The fermenting of our cocoa beans takes place just 50 metres from the main houses and with the smell of acetic acid (vinegar) aroma that occurs during fermenting of cocoa being present during harvest season. Due to the showery squalls that dash in from the South Seas, our farmers are invested in solar drying enclosures in the form of raised drying beds that can be quickly covered with canvas after the 50-metre dash! This form of drying and not fire-drying - allows the true flavours inherent in the cocoa bean to come through without smokiness being a flavour note.
Discover the Island: The island of Guadalcanal, nestled in the heart of the Solomon Islands, is home to some of the finest cocoa from this region. Honiara is the Capital of the Solomon Islands and main port for all exports, including cocoa, coconut, and tuna. The cocoa trees grow in this rich volcanic soil, protected from the midday sun beneath high coconut palms.
Papua New Guinea.
Our farmers are the Goodyear and Middleton families, based on the gentle, fertile slopes of the volcano. They are both some of the main employers on the island, with farm hands having been there for generations and whole families choosing to work there due to the fair conditions.
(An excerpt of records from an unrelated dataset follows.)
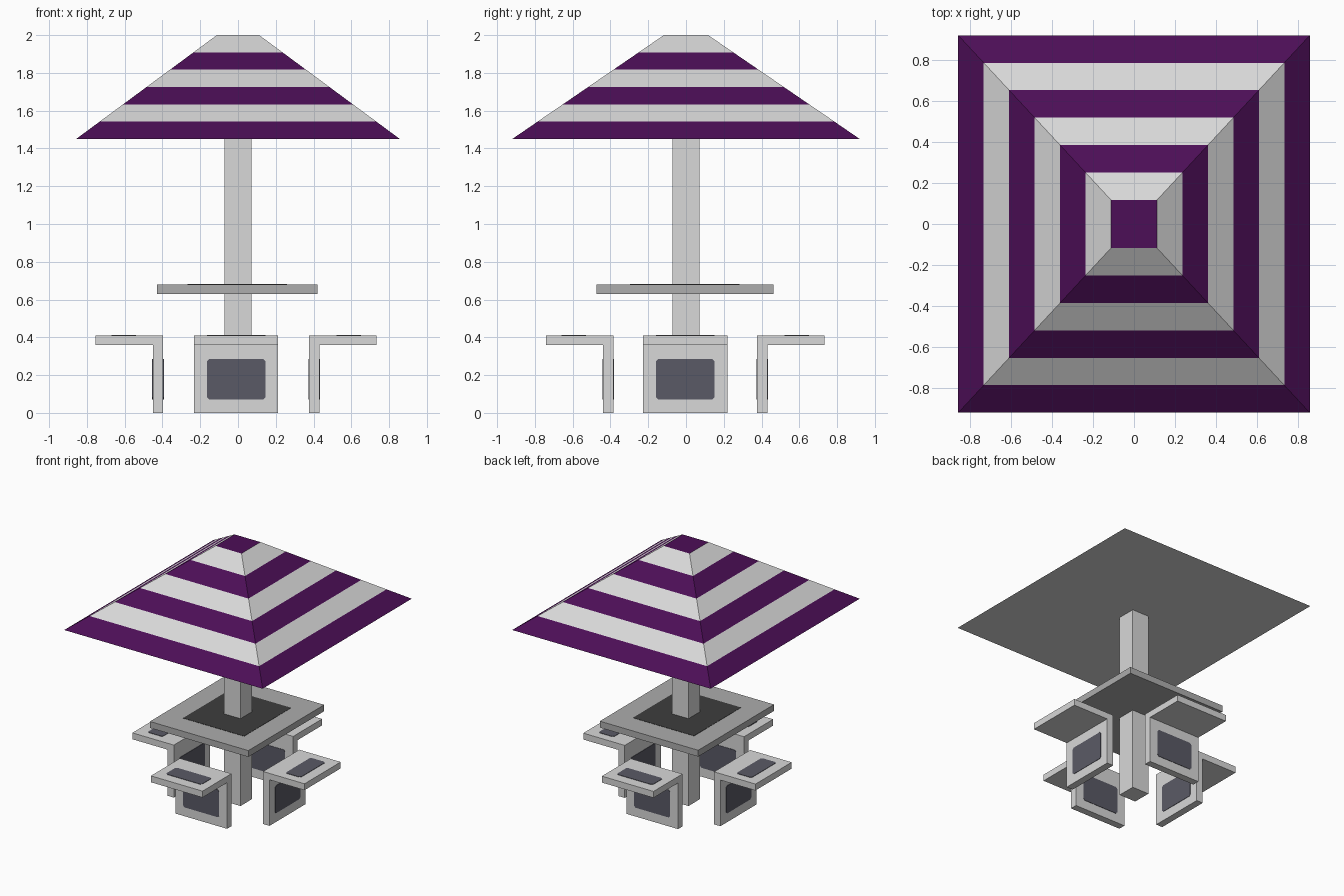
import bpy, bmesh, math
from mathutils import Matrix, Vector

if "Cube" in bpy.data.objects:
    bpy.data.objects.remove(bpy.data.objects["Cube"])


def material(name, r, g, b):
    m = bpy.data.materials.new(name)
    m.diffuse_color = (r, g, b, 1)
    m.use_nodes = True
    m.node_tree.nodes["Principled BSDF"].inputs["Base Color"].default_value = m.diffuse_color
    return m


LIGHT = material("light_grey", 0.69, 0.69, 0.69)
PURPLE = material("purple", 0.073, 0.0044, 0.095)
GREY = material("mid_grey", 0.418, 0.418, 0.418)
DARK = material("charcoal", 0.048, 0.048, 0.048)
SLATE = material("slate", 0.102, 0.102, 0.133)


def finish(name, bm, *mats):
    bmesh.ops.recalc_face_normals(bm, faces=bm.faces)
    me = bpy.data.meshes.new(name)
    bm.to_mesh(me)
    bm.free()
    for m in mats:
        me.materials.append(m)
    ob = bpy.data.objects.new(name, me)
    bpy.context.collection.objects.link(ob)
    return ob


def prism(name, outline, vec, mat, matrix=Matrix()):
    """Extrude a closed outline along vec, then place it."""
    bm = bmesh.new()
    face = bm.faces.new([bm.verts.new(p) for p in outline])
    geom = bmesh.ops.extrude_face_region(bm, geom=[face], use_keep_orig=True)["geom"]
    bmesh.ops.translate(bm, vec=vec, verts=[v for v in geom if isinstance(v, bmesh.types.BMVert)])
    bm.transform(matrix)
    return finish(name, bm, mat)


def rect(hx, hy, z, cx=0, cy=0):
    return [Vector((cx + sx * hx, cy + sy * hy, z)) for sx, sy in ((-1, -1), (1, -1), (1, 1), (-1, 1))]


def plate(name, w, h, matrix):
    """Thin panel with clipped corners, rising from its local z = 0."""
    c = 0.012
    pts = []
    for sx, sy in ((-1, -1), (1, -1), (1, 1), (-1, 1)):
        a = (sx * (w / 2 - c), sy * h / 2, 0)
        b = (sx * w / 2, sy * (h / 2 - c), 0)
        pts += [a, b] if sx * sy < 0 else [b, a]
    prism(name, pts, (0, 0, 0.003), SLATE, matrix)


# Striped canopy: stacked rings, alternating colours by height
BANDS = 6
bm = bmesh.new()
rings = []
for i in range(BANDS + 1):
    t = i / BANDS
    ring = rect(0.857 + (0.112 - 0.857) * t, 0.92 + (0.117 - 0.92) * t, 1.45 + 0.55 * t)
    rings.append([bm.verts.new(p) for p in ring])
for i in range(BANDS):
    for k in range(4):
        n = (k + 1) % 4
        f = bm.faces.new((rings[i][k], rings[i][n], rings[i + 1][n], rings[i + 1][k]))
        f.material_index = 1 - i % 2
bm.faces.new(rings[0]).material_index = 0
bm.faces.new(rings[-1]).material_index = 1
finish("canopy", bm, LIGHT, PURPLE)

# Post
prism("post", rect(0.072, 0.072, 0), (0, 0, 1.455), LIGHT)

# Table with a dark inlay
prism("table_top", rect(0.425, 0.468, 0.63, -0.004, -0.006), (0, 0, 0.05), GREY)
prism("table_inlay", rect(0.264, 0.29, 0.68, -0.004, -0.006), (0, 0, 0.002), DARK)

# Four L-shaped stools with slate panels
INNER, OUTER, LEG, HALF = 0.38, 0.738, 0.055, 0.223
profile = [(-INNER, 0), (-INNER, 0.41), (-OUTER, 0.41), (-OUTER, 0.36),
           (-INNER - LEG, 0.36), (-INNER - LEG, 0)]
for k, side in enumerate(("front", "right", "back", "left")):
    place = Matrix.Translation((-0.01, -0.004, 0)) @ Matrix.Rotation(k * math.pi / 2, 4, 'Z')
    if k % 2:
        place = place @ Matrix.Translation((0, -0.006, 0))
    prism(side + "_stool", [(-HALF, y, z) for y, z in profile], (2 * HALF, 0, 0), LIGHT, place)
    outward = Matrix.Translation((0, -INNER - LEG, 0.178)) @ Matrix.Rotation(math.pi / 2, 4, 'X')
    inward = Matrix.Translation((0, -INNER, 0.178)) @ Matrix.Rotation(-math.pi / 2, 4, 'X')
    plate(side + "_leg_outer_panel", 0.31, 0.215, place @ outward)
    plate(side + "_leg_inner_panel", 0.31, 0.215, place @ inward)
    plate(side + "_seat_panel", 0.31, 0.13, place @ Matrix.Translation((0, -0.59, 0.41)))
Our cocoa comes from KarKar island, which sits off the Northeast coast of Papua New Guinea. As you arrive to KarKar Island by boat, the vista is a visually accurate representation of what you’d expect to see of a 40-mile-across volcano rising up from the sea! It’s mammoth! There is no plane service so the only way on and off the island is on the cocoa boat, which takes 6 hours and includes the weekly school commute and any hospital trips required… The boat is powered by coconut, to show how every part of one of the island’s main crop is used to aplomb. The island itself is inhabited by hundreds of different species of orchids which is a stunning sight, as are the millions of fruit bats which dine on the plethora of fruit produced - but not cocoa, thankfully. There are no monkeys on the island and instead, the tree kangaroo took over as resident of the rainforest trees of Papua New Guinea.